Approximately 20 years after Columbus first set foot on Cuban
soil (27 October 1492), the Spanish began colonization of the island.
Initially, the eastern towns of Baracoa and Santiago were the most important.
After numerous failed attempts in other areas (including the southern
coast) the settlement of Havana was finally founded at its present location
in 1519. The official date is considered to be 25 July 1519, the Saint’s
day for St. Christopher (in Spanish: Cristóbal).
The strategically located village, with a large bay serving as a natural
harbor, developed quickly. Sturdy fortifications had to be built to
protect against pirate attacks. In 1553 the governor’s residence
was moved from Santiago to Havana, and in 1561 the king proclaimed the

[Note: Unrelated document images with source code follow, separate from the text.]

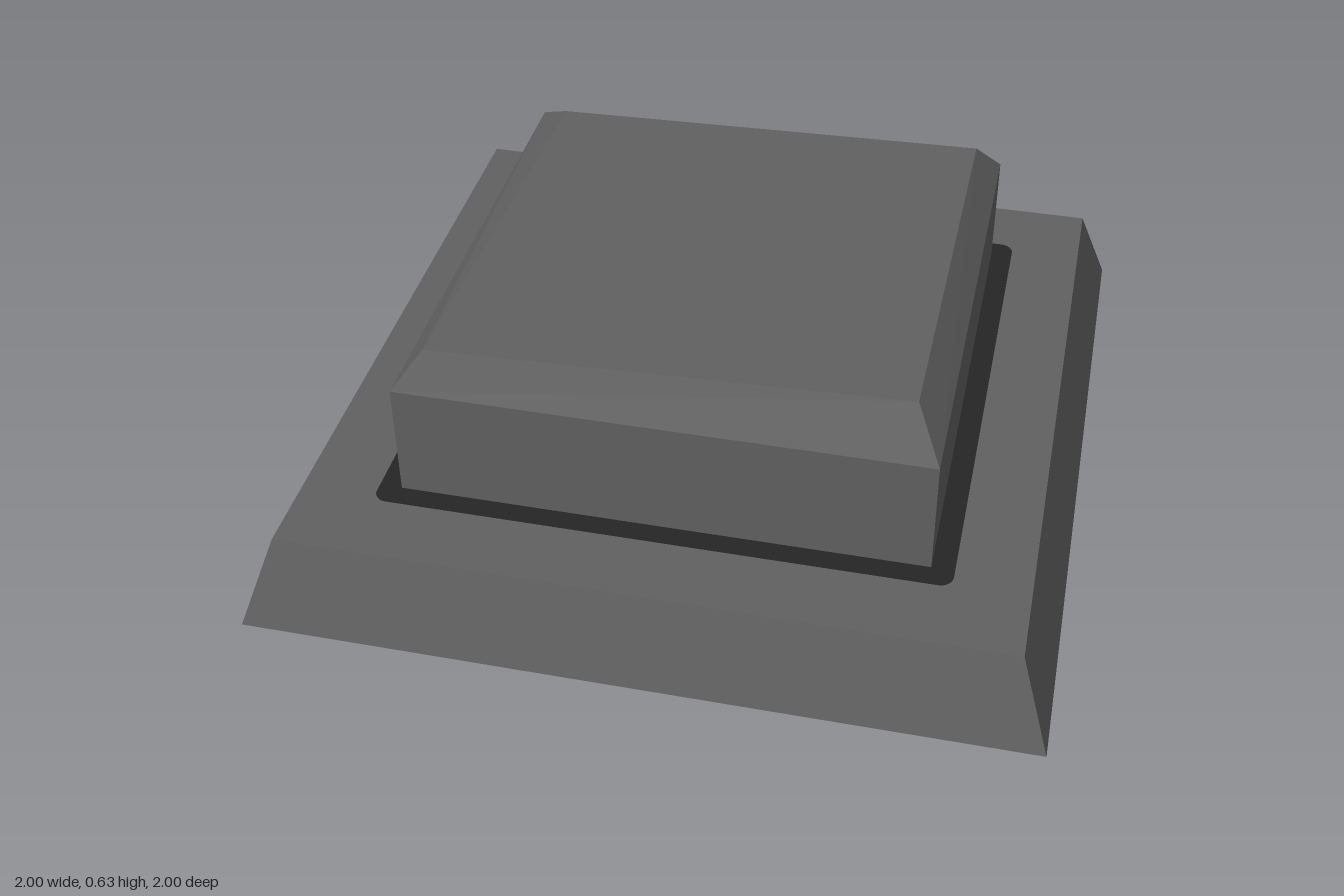
import * as THREE from 'three';

// Square outline as four [x, z] corners, counter-clockwise seen from above
const square = (h) => [[-h, -h], [-h, h], [h, h], [h, -h]];

// Flat-sided walls through a stack of four-cornered rings, with an optional lid
function loft(rings, lid) {
  const pos = [];
  const quad = (a, b, c, d) => pos.push(...a, ...b, ...c, ...a, ...c, ...d);
  const pts = rings.map(({ y, corners }) => corners.map(([x, z]) => [x, y, z]));
  for (let r = 0; r < pts.length - 1; r++) {
    for (let i = 0; i < 4; i++) {
      const j = (i + 1) % 4;
      quad(pts[r][i], pts[r][j], pts[r + 1][j], pts[r + 1][i]);
    }
  }
  if (lid) quad(...pts[pts.length - 1]);
  const geo = new THREE.BufferGeometry();
  geo.setAttribute('position', new THREE.Float32BufferAttribute(pos, 3));
  geo.computeVertexNormals();
  return geo;
}

// Square with rounded corners, drawn onto a Shape or Path
function roundedSquare(path, h, r) {
  path.moveTo(h, -h + r);
  path.absarc(h - r, h - r, r, 0, Math.PI / 2);
  path.absarc(-h + r, h - r, r, Math.PI / 2, Math.PI);
  path.absarc(-h + r, -h + r, r, Math.PI, Math.PI * 1.5);
  path.absarc(h - r, -h + r, r, Math.PI * 1.5, Math.PI * 2);
  return path;
}

export function createModel() {
  const model = new THREE.Group();
  model.name = 'squareButton';

  const grey = new THREE.MeshStandardMaterial({ color: 0x606060, side: THREE.DoubleSide });
  grey.name = 'grey';
  const black = new THREE.MeshStandardMaterial({ color: 0x252525, side: THREE.DoubleSide });
  black.name = 'black';

  const add = (name, geo, mat) => {
    const mesh = new THREE.Mesh(geo, mat);
    mesh.name = name;
    model.add(mesh);
  };
  const deckY = 0.233;
  const flat = (shape) => new THREE.ShapeGeometry(shape, 6).rotateX(-Math.PI / 2).translate(0, deckY, 0);

  // Sloping base walls, open underneath
  add('baseWalls', loft([
    { y: 0, corners: square(1) },
    { y: deckY, corners: square(0.92) },
  ]), grey);

  // Base deck with a rounded opening
  const deck = new THREE.Shape(square(0.92).map(([x, z]) => new THREE.Vector2(x, -z)));
  deck.holes.push(roundedSquare(new THREE.Path(), 0.73, 0.035));
  add('baseDeck', flat(deck), grey);

  // Dark plate filling the opening
  add('gapPlate', flat(roundedSquare(new THREE.Shape(), 0.73, 0.035)), black);

  // Button cap with an uneven bevelled top, walls reaching below the plate
  add('buttonCap', loft([
    { y: 0.18, corners: square(0.672) },
    { y: 0.545, corners: square(0.672) },
    { y: 0.63, corners: [[-0.57, -0.555], [-0.605, 0.6], [0.6, 0.54], [0.605, -0.605]] },
  ], true), grey);

  return model;
}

city to be the assembly point for Spanish ships, which brought stolen
goods from across the Americas to the mother country.
Into the 19th century, the focus of life was in the old town. The economic
boom which began at this time brought with it a great deal of construction.
In 1863 the old city walls were torn down in order to enable the expansion
westward, where the new city palace and magnificent boulevards appeared.
The historical city center remained mostly intact, though it has progressively
deteriorated since the 1960s in socialism’s economy of scarcity.
In 1982, UNESCO included Old Havana and the colonial fortress structures
in its list of world heritage sites. Since then, the extremely time
consuming and expensive restoration and reconstruction process has made
unmistakable progress, but the condition of most of the historic quarter
is still quite dramatic.